This post was originally an email sent to the lis-infoliteracy Jiscmail list from the Editors, Lauren Smith and Alison Hicks.
Critical information literacy, with its emphasis on social justice in the instructional and educational work of librarians, have been part of the scholarly literature for over twenty years (Tewell 2018). Since then, the online information landscape has become even more complex in the context of scholarly communications, misinformation and disinformation, and deeper understandings of social responsibility in terms of equality and diversity, race, gender, sexuality and disability. In addition, the roles of librarians and other educators working in information literacy spaces continue to develop against a backdrop of global environmental, health and economic crises as well as local changes to institutional structures and expectations. Responding to the challenges, practical texts such as Critical Library Pedagogy in Practice (Brookbank and Haigh, 2021) have made valuable contributions to the field of critical information literacy, detailing how critical approaches can be applied both to traditional information literacy teaching and to contexts outwith ‘traditional’ spaces for information literacy instruction, such as collection development, cataloguing, reference work, user research, LMS integration and web archiving.
The aim of this special issue of Journal Information Literacy is twofold: to expand on the rich knowledge sharing occurring in critical information literacy practice; and to highlight explorations of this work from a research perspective. What is the nature of the ways the body of theoretical and research literature on critical information literacy is (and is not) reflected in practice? How are social changes influencing discourse in librarianship, and in turn, the boundaries between theory, research and practice related to critical information literacy?

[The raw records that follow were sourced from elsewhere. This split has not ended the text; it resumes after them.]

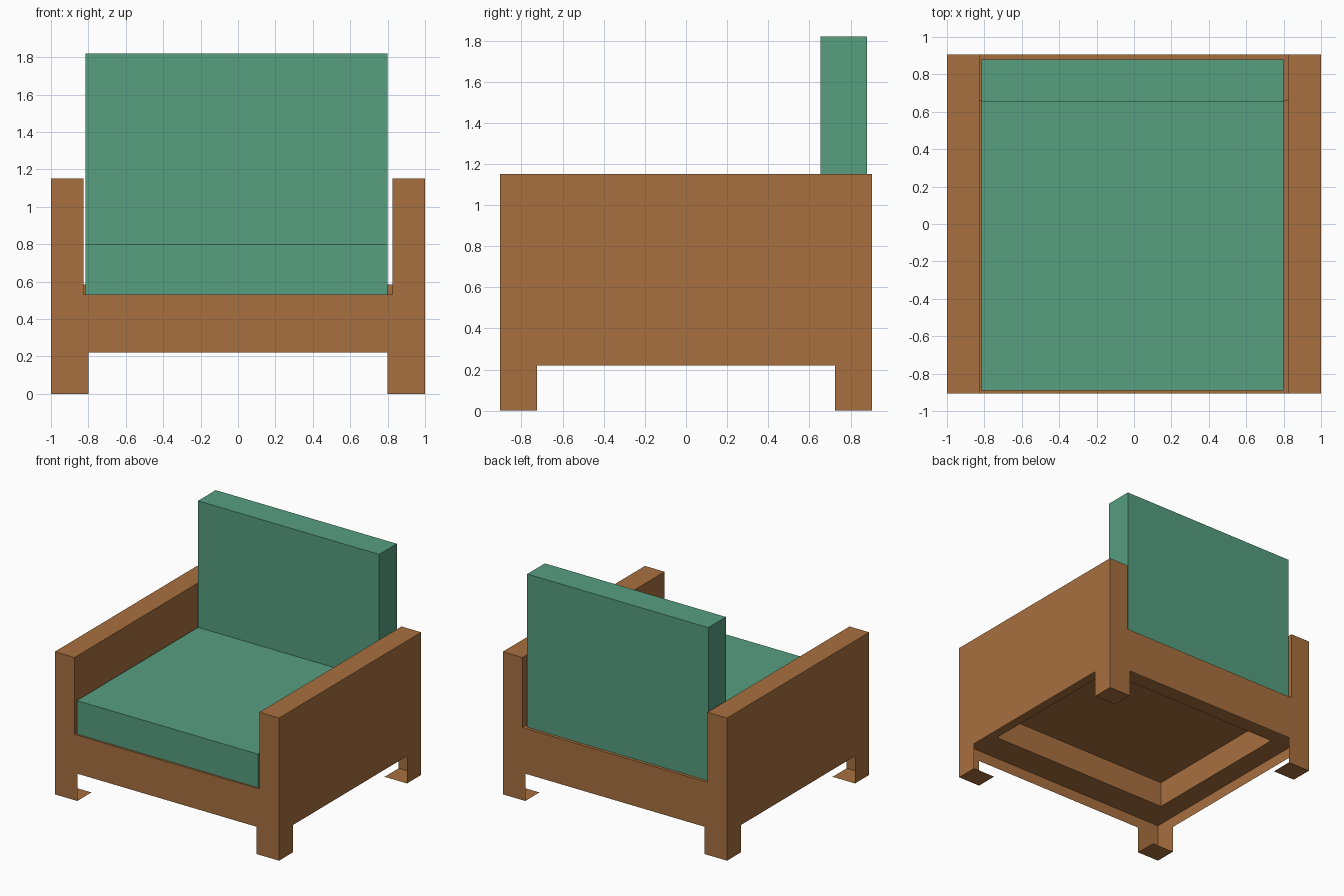
import bpy, bmesh

if "Cube" in bpy.data.objects:
    bpy.data.objects.remove(bpy.data.objects["Cube"])

def material(name, rgb):
    m = bpy.data.materials.new(name)
    m.diffuse_color = (*rgb, 1)
    m.use_nodes = True
    m.node_tree.nodes["Principled BSDF"].inputs["Base Color"].default_value = m.diffuse_color
    return m

wood = material("brown wood", (0.39, 0.162, 0.05))
fabric = material("green fabric", (0.093, 0.342, 0.216))

def finish(name, bm, mat):
    me = bpy.data.meshes.new(name)
    bm.to_mesh(me)
    bm.free()
    me.materials.append(mat)
    ob = bpy.data.objects.new(name, me)
    bpy.context.collection.objects.link(ob)
    return ob

def box(name, lo, hi, mat):
    bm = bmesh.new()
    bmesh.ops.create_cube(bm, size=1)
    for v in bm.verts:
        v.co = [(a + b) / 2 + c * (b - a) for a, b, c in zip(lo, hi, v.co)]
    return finish(name, bm, mat)

W, D = 1.0, 0.905            # half width and half depth
ARM_IN, RAIL_IN = 0.825, 0.66
BASE, SEAT = 0.31, 0.53      # underside of the frame, seat deck height
LEG_X, LEG_Y, SKIRT = 0.80, 0.725, 0.22

# Arms
for side, lo, hi in (("left", -W, -ARM_IN), ("right", ARM_IN, W)):
    box(side + "_arm", (lo, -D, BASE), (hi, D, 1.15), wood)

# Front and back rails, and the deck that carries the seat
box("front_rail", (-ARM_IN, -D, BASE), (ARM_IN, -RAIL_IN, SEAT), wood)
box("back_rail", (-ARM_IN, RAIL_IN, BASE), (ARM_IN, D, 0.585), wood)
box("seat_deck", (-ARM_IN, -RAIL_IN, SEAT - 0.01), (ARM_IN, RAIL_IN, SEAT), wood)

# Base skirt: thin outer walls cut out between the legs, with leg foot plates
bm = bmesh.new()

def face(pts):
    bm.faces.new([bm.verts.new(p) for p in pts])

def wall_profile(half, cut):
    return [(-half, 0), (-cut, 0), (-cut, SKIRT), (cut, SKIRT),
            (cut, 0), (half, 0), (half, BASE), (-half, BASE)]

for s in (-1, 1):
    face([(-s * u, s * D, z) for u, z in wall_profile(W, LEG_X)])
    face([(s * W, s * u, z) for u, z in wall_profile(D, LEG_Y)])
    for t in (-1, 1):
        x0, x1 = sorted((s * LEG_X, s * W))
        y0, y1 = sorted((t * LEG_Y, t * D))
        face([(x0, y0, 0), (x0, y1, 0), (x1, y1, 0), (x1, y0, 0)])
bmesh.ops.remove_doubles(bm, verts=bm.verts, dist=1e-4)
finish("base_skirt_and_legs", bm, wood)

# Cushions
box("seat_cushion", (-0.815, -0.89, SEAT), (0.80, 0.665, 0.80), fabric)
box("back_cushion", (-0.815, 0.655, SEAT), (0.80, 0.88, 1.82), fabric)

Indicative list of anticipated themes
Specifically (but not exclusively) we invite contributions exploring:
- Intersections of critical information literacy and critical approaches in other aspects of education and library and information practice, including critical data literacy, critical health literacy, critical digital literacy, and scholarly communications
- How theory, research, and practice within the maturing field of critical information literacy are mutually informing each other in response to social change
- Implications of changing pedagogical and pastoral influences in libraries, including discourses around disability, mental health, self-care, mindfulness, and trauma
- Institutional power structures and dynamics and how these influence advances in critical information literacy
- The impact of the COVID-19 pandemic on information literacy instruction and how this intersects with issues of social justice
- Identifying outcomes of critical approaches to information literacy and the interplay between these, the politics of institutions, and an increasing focus on impact measurement and metricsWe are keen to hear from academics and practitioners across the world. We are also particularly interested in contributions from outwith the confines of academic libraries.
If you would like to discuss whether your proposal meets the scope for this special issue, please contact the Editors, Lauren Smith (lsmith1[at]qmu.ac.uk) and Alison Hicks, (a.hicks[at]ucl.ac.uk) for an informal chat.
Proposals are welcomed in a wide range of formats. We will consider traditional manuscripts focusing on theory or research but are also keen to receive practice-based contributions and those taking unconventional forms. These could include zines, photo- or video-essays, research agendas, collaborative discussions, or audio recordings.
Mentees: If you are interested in submitting a contribution to the special edition of JIL but do not feel confident doing this alone, we may be able to pair you with a mentor who can offer guidance throughout the process of creation and submission. If you are interested in being mentored, please submit a written proposal of no more than 400 words to email@example.com by 28th February 2022 so that we can match you with a mentor in good time.
Mentors: If you feel you would be a suitable mentor for prospective contributors, please contact Journal of Information Literacy with some information about your areas of interest or expertise. You will be asked to correspond with mentees by email or video/voice call to provide guidance on producing a high-quality piece of work in a potentially non-traditional format. We would ask that you be prepared to offer around four hours of your time on this work.
Contribution submission details
Deadline for contributions: 9th January 2023
Special issue publication date: June 2023
- General guidelines: The submission has not been previously published, nor is it before another journal for consideration
- Submissions: Contributions should be submitted via the JIL website: https://ojs.lboro.ac.uk/JIL/about/submissions
- Length: Contributions should be between 3,000 and 8,000 words (excluding references), or equivalent (depending on format)
- References: Referencing should be in APA style
- Peer Review Process: JIL follows a double-anonymous peer review process, meaning that research articles are read by at least two reviewers who have no knowledge of the author’s identity
- Open Access Policy: The Journal of Information Literacy is an open access title and authors retain copyright in their articles and grant the journal right of first publication with the work simultaneously licensed under Creative Commons Attribution ShareAlike LicenceReferences
Brookbank, E. and Haigh, J. eds. (2021). Critical Library Pedagogy in Practice. Innovative Libraries Press. https://eprints.leedsbeckett.ac.uk/id/eprint/8110/1/CriticalLibraryPedagogyInPracticePV-HAIGH.pdf
Tewell, E. (2018). The Practice and Promise of Critical Information Literacy: Academic Librarians’ Involvement in Critical Library Instruction. College & Research Libraries, 79(1), 10. doi:https://doi.org/10.5860/crl.79.1.10